Ann Arbor — The University of Michigan announced a plan Thursday to reduce carbon emissions from its campuses while compensating for future releases by preventing them elsewhere or removing the planet-warming gas from the atmosphere.
The measures intended to achieve “carbon neutrality" include use of geothermal heating and cooling, electric buses and a fund for energy-efficiency projects. An executive-level position will be created to direct the initiative.
“Today’s commitments place carbon neutrality at the center of U-M’s mission,” President Mark Schlissel said after outlining the steps during a Board of Regents meeting. “To fulfill our mission as a public research university, we must address the climate crisis by leading the way on our campuses and beyond."
Institutions achieve carbon neutrality by cutting their own emissions and investing in projects that prevent releases elsewhere, or remove carbon from the air and store it underground.
The university's plan covers all operations of the nation’s largest public research institution, including campus buildings in Ann Arbor, Flint and Dearborn; an athletics complex; and the Michigan Medicine health system.
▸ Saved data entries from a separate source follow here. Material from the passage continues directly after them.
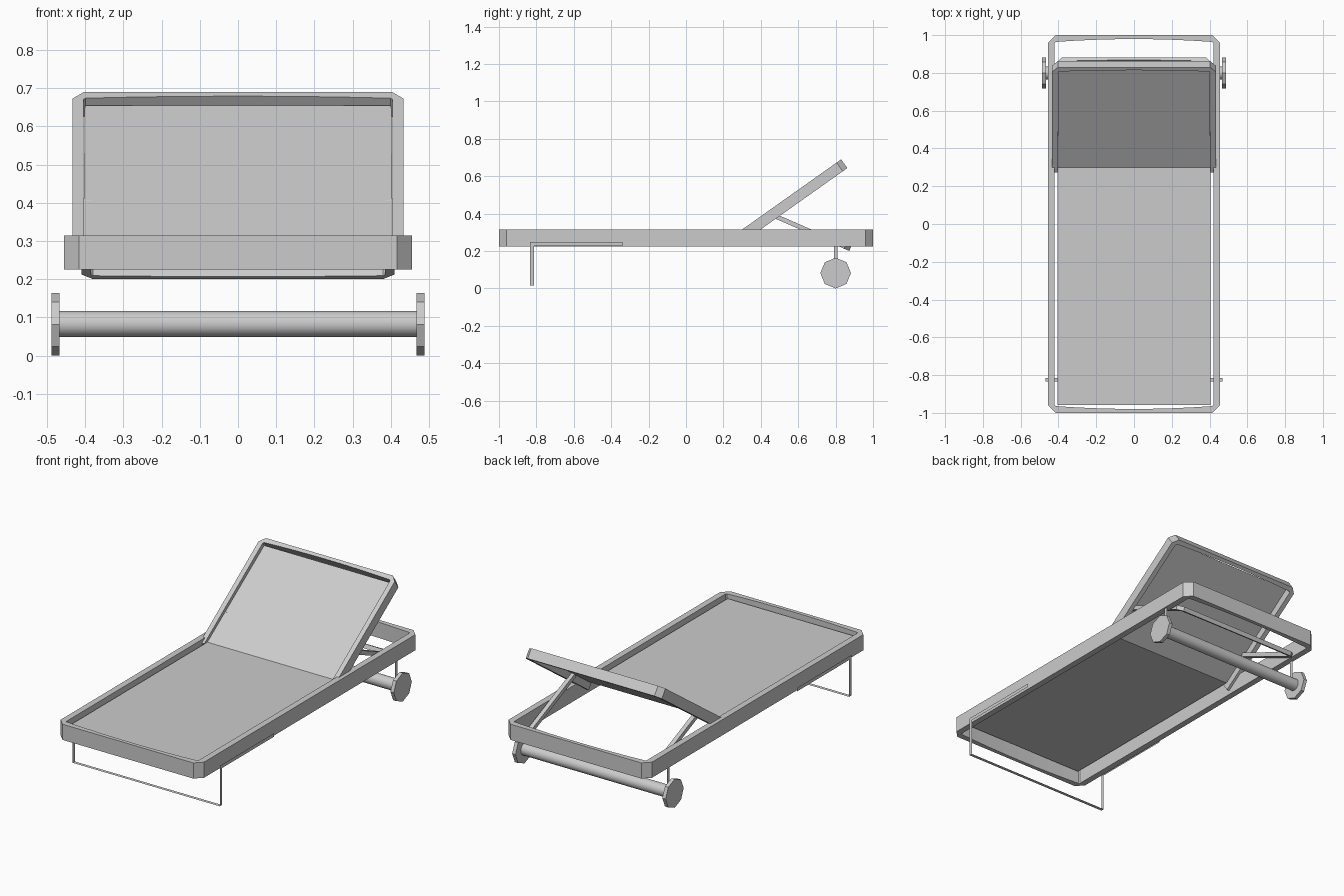
import bpy, bmesh, math
from mathutils import Matrix

if "Cube" in bpy.data.objects:
    bpy.data.objects.remove(bpy.data.objects["Cube"])


def make(name, verts, faces, mat=None, recalc=True):
    me = bpy.data.meshes.new(name)
    me.from_pydata(verts, [], faces)
    bm = bmesh.new()
    bm.from_mesh(me)
    if recalc:
        bmesh.ops.recalc_face_normals(bm, faces=bm.faces)
    if mat:
        bm.transform(mat)
    bm.to_mesh(me)
    bm.free()
    ob = bpy.data.objects.new(name, me)
    bpy.context.collection.objects.link(ob)
    return ob


def u_frame(name, w, length, t, end_t, bow, chamfer, depth, mat=None, caps=True):
    """U-shaped bar: arms along +y, chamfered outer corners, inner end edge bowed; top at z=0."""
    wi, li, s = w - t, length - end_t, 0.006
    outer = [(-w, 0), (-w, length - chamfer)]
    inner = [(-wi, 0), (-wi, li - s)]
    for i in range(-4, 5):
        f = i / 4
        outer.append((f * (w - chamfer), length))
        inner.append((f * (wi - s), li + bow * (1 - f * f)))
    outer += [(w, length - chamfer), (w, 0)]
    inner += [(wi, li - s), (wi, 0)]
    n = len(outer)
    verts = [(x, y, z) for z in (0, -depth) for ring in (outer, inner) for x, y in ring]
    faces = []
    for i in range(n - 1):
        a, b, c, d = i, n + i, 2 * n + i, 3 * n + i
        faces += [(a, a + 1, b + 1, b), (c, d, d + 1, c + 1),
                  (a, c, c + 1, a + 1), (b, b + 1, d + 1, d)]
    if caps:
        for i in (0, n - 1):
            faces.append((i, n + i, 3 * n + i, 2 * n + i))
    return make(name, verts, faces, mat)


def incline(y, z, angle):
    return Matrix.Translation((0, y, z)) @ Matrix.Rotation(angle, 4, 'X')


# Main bed frame: one U mirrored front to back
frame = u_frame("bed_frame", 0.456, 1.0, 0.036, 0.036, 0.015, 0.04, 0.09,
                Matrix.Translation((0, 0, 0.315)), caps=False)
mirror = frame.modifiers.new("mirror", 'MIRROR')
mirror.use_axis = (False, True, False)

# Seat sheet
make("seat_sheet", [(-.405, -.957, .293), (.405, -.957, .293), (.405, .3, .293), (-.405, .3, .293)],
     [(0, 1, 2, 3)], recalc=False)

# Tilted backrest: arms sink into the bed frame
tilt = incline(0.3, 0.315, math.radians(35.3))
u_frame("backrest_frame", 0.433, 0.684, 0.028, 0.028, 0.009, 0.03, 0.057,
        tilt @ Matrix.Translation((0, -0.035, 0)))
make("backrest_sheet", [(-.405, -.0127, -.018), (.405, -.0127, -.018), (.401, .614, -.018), (-.401, .614, -.018)],
     [(0, 1, 2, 3)], tilt, recalc=False)

# Backrest support stay
u_frame("backrest_stay", 0.41, 0.461, 0.025, 0.022, 0.006, 0.03, 0.024,
        incline(0.46, 0.407, math.radians(-23.6)))

# Front leg: thin flat strip bent into a U with mounting strips along the rails
x, ya, yb, zb, zt, zl = 0.468, -0.834, -0.814, 0.016, 0.248, 0.228
verts, faces = [], []
for s in (-x, x):
    verts += [(s, ya, zb), (s, yb, zb), (s, yb, zl), (s, -.34, zl), (s, -.34, zt), (s, ya, zt), (s, ya, zl)]
for k in (0, 7):
    faces += [(k, k + 1, k + 2, k + 6), (k + 6, k + 2, k + 3, k + 4, k + 5)]
faces.append((0, 7, 8, 1))
make("front_leg", verts, faces)

# Axle, wheels and wheel brackets
def cylinder(name, r, sides, x0, x1, y, z):
    ring = [(y + r * math.sin(2 * math.pi * i / sides), z + r * math.cos(2 * math.pi * i / sides))
            for i in range(sides)]
    verts = [(xx, a, b) for xx in (x0, x1) for a, b in ring]
    faces = [(i, (i + 1) % sides, sides + (i + 1) % sides, sides + i) for i in range(sides)]
    faces += [tuple(range(sides)), tuple(range(sides, 2 * sides))]
    return make(name, verts, faces)


axle = cylinder("axle", 0.034, 24, -0.468, 0.468, 0.8, 0.083)
bpy.context.view_layer.objects.active = axle
axle.select_set(True)
bpy.ops.object.shade_smooth_by_angle()

for side, label in ((-1, "left"), (1, "right")):
    cylinder(label + "_wheel", 0.082, 8, side * 0.467, side * 0.488, 0.8, 0.082)
    bx = side * 0.447
    make(label + "_wheel_bracket",
         [(bx, .79, .09), (bx, .81, .09), (bx, .81, .24), (bx, .79, .24)], [(0, 1, 2, 3)])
Goals include eliminating emissions from direct, on-campus sources by 2040 and achieving carbon neutrality for emissions resulting from purchased electricity by 2025.
It also calls for setting net-zero targets for emission categories such as commuting, food procurement and university-sponsored travel by 2025.
Among immediate actions will be installing geothermal heating and cooling systems in some construction projects and electrifying the Ann Arbor and Dearborn campus buses.
The fund for energy efficiency will begin with $25 million over five years. Energy savings will be reinvested into the fund to accelerate conservation projects.
Officials also promised to talk with communities near its campuses about equity and justice issues in the transition to carbon neutrality.